For more than a decade the trend toward increased mechanization in U.S. agriculture has been the source of farm worker protests, legislative hearings, and lawsuits. (The recent case pitting the University of California’s prestigious agriculture research establishment against Cesar Chavez and the United Farm Workers is a prominent example of such litigation.) A key question in the controversy is whether federal and state governments should continue to invest more than $1 billion per year in the development of large-scale, capital-intensive technologies known to have significant social costs. Opponents of continued public support for these new technologies argue that they will eliminate thousands of farm jobs when the nation already suffers from a serious unemployment problem; proponents contend that such capital-intensive technologies keep food prices down for consumers while generating the potential for increased wages for farm workers. This book explores both sides of the debate, tracing the history of the mechanization issue and assessing the economic and sociological bases of the opposing positions. Maintaining that present methods of analysis are not adequate for resolving the conflict, Professor Price suggests an alternative approach, highlighted by a detailed case study of the costs and benefits generated by a new harvest technology adopted in the tomato-processing industry in California. He singles out the role of market structure as the most important variable in the distribution of benefits resulting from mechanization. Finally he relates his research findings to policy alternatives concerning farm mechanization in general, as well as to other problems involving technological change.
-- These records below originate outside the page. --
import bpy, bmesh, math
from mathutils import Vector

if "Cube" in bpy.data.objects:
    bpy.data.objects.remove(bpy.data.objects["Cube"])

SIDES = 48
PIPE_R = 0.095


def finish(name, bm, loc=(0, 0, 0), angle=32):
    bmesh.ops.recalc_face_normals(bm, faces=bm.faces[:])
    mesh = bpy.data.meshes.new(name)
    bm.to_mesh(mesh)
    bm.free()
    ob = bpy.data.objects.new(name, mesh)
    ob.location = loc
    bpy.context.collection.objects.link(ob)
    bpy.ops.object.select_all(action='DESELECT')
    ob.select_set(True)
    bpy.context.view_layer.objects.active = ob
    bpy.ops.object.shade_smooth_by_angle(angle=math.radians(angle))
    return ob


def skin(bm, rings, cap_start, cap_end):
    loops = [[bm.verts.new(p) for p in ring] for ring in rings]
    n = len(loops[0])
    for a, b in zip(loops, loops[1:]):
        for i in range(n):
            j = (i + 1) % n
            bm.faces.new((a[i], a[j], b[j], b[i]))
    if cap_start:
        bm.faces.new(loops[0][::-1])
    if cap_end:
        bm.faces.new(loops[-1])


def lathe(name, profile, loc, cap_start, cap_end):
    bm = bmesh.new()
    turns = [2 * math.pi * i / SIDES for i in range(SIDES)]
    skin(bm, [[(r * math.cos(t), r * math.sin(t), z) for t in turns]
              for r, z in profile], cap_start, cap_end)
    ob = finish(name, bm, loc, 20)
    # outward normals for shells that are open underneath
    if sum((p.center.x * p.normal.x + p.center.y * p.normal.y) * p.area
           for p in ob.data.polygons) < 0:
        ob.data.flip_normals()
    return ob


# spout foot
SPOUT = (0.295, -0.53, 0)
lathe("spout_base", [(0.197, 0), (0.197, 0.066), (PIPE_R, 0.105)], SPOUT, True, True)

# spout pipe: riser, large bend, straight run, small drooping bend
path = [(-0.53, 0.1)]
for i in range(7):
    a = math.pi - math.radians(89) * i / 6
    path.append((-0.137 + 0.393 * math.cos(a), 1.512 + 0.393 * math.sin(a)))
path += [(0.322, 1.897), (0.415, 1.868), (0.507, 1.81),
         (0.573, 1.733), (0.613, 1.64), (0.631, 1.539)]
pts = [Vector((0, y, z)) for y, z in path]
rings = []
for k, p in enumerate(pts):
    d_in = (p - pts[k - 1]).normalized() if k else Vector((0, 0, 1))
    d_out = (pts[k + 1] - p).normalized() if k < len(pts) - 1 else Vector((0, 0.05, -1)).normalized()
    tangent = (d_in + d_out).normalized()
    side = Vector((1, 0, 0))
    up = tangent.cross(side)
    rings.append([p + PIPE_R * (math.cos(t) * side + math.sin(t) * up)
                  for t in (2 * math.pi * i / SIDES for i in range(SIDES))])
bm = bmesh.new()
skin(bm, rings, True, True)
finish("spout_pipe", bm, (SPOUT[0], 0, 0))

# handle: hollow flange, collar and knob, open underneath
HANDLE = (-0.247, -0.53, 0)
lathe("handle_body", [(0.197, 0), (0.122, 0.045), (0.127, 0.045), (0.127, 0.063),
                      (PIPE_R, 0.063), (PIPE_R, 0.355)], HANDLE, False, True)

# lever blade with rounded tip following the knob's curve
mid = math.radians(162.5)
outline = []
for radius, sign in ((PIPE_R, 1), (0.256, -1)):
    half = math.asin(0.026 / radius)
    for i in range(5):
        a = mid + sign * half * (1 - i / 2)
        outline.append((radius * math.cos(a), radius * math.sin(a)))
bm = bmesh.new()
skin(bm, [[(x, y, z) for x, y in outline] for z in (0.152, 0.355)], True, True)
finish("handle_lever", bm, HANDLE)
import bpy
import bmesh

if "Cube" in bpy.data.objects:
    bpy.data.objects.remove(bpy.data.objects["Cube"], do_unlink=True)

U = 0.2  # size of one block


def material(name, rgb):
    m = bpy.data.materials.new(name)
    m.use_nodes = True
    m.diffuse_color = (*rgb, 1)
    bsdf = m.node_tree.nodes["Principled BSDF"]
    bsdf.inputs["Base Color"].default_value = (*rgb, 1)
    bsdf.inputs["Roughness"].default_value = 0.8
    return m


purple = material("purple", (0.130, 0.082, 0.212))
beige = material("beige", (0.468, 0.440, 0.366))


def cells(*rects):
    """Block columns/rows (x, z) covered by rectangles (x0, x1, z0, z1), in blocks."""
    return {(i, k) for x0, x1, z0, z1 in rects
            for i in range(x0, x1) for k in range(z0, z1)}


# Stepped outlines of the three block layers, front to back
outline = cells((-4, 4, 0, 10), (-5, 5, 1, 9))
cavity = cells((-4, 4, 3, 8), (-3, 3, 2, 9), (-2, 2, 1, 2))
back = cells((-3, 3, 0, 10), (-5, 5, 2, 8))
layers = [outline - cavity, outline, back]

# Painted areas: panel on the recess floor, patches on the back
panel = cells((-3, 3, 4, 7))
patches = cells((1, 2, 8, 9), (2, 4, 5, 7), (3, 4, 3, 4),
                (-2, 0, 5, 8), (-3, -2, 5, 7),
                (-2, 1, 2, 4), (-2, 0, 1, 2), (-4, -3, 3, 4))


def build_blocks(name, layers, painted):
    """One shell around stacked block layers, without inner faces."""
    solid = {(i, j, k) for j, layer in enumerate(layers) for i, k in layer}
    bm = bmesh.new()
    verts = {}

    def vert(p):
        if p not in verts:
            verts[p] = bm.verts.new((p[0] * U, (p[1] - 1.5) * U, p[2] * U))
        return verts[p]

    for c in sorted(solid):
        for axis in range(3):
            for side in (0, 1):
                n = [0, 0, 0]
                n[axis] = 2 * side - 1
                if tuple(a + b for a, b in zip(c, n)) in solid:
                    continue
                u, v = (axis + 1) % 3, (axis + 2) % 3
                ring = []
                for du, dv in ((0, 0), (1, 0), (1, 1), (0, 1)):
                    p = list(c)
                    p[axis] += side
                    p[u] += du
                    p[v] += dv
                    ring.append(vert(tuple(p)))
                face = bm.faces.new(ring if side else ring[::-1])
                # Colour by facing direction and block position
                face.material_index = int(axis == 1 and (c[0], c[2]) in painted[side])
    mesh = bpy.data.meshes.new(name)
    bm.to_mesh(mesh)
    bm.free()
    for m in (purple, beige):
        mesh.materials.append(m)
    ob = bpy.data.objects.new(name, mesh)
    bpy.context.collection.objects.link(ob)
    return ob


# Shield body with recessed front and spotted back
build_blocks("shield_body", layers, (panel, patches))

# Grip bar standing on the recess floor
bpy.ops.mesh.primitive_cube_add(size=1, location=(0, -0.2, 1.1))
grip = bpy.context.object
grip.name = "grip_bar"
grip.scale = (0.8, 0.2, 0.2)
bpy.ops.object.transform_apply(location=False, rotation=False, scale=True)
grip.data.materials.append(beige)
Table of Contents
Westview Replica Editions -- Preface -- The Political Character of Mechanized Agriculture -- The Mechanization of Agriculture: An Overview of Its Costs and Benefits -- The Method Behind the Madness of Current Mechanization Policy -- The Electronic Tomato Sorter: A Case Study in the Costs and Benefits of Agricultural Mechanization -- Conclusion -- Appendix
Barry L. Price is assistant professor of government at Angelo State University, San Angelo, Texas.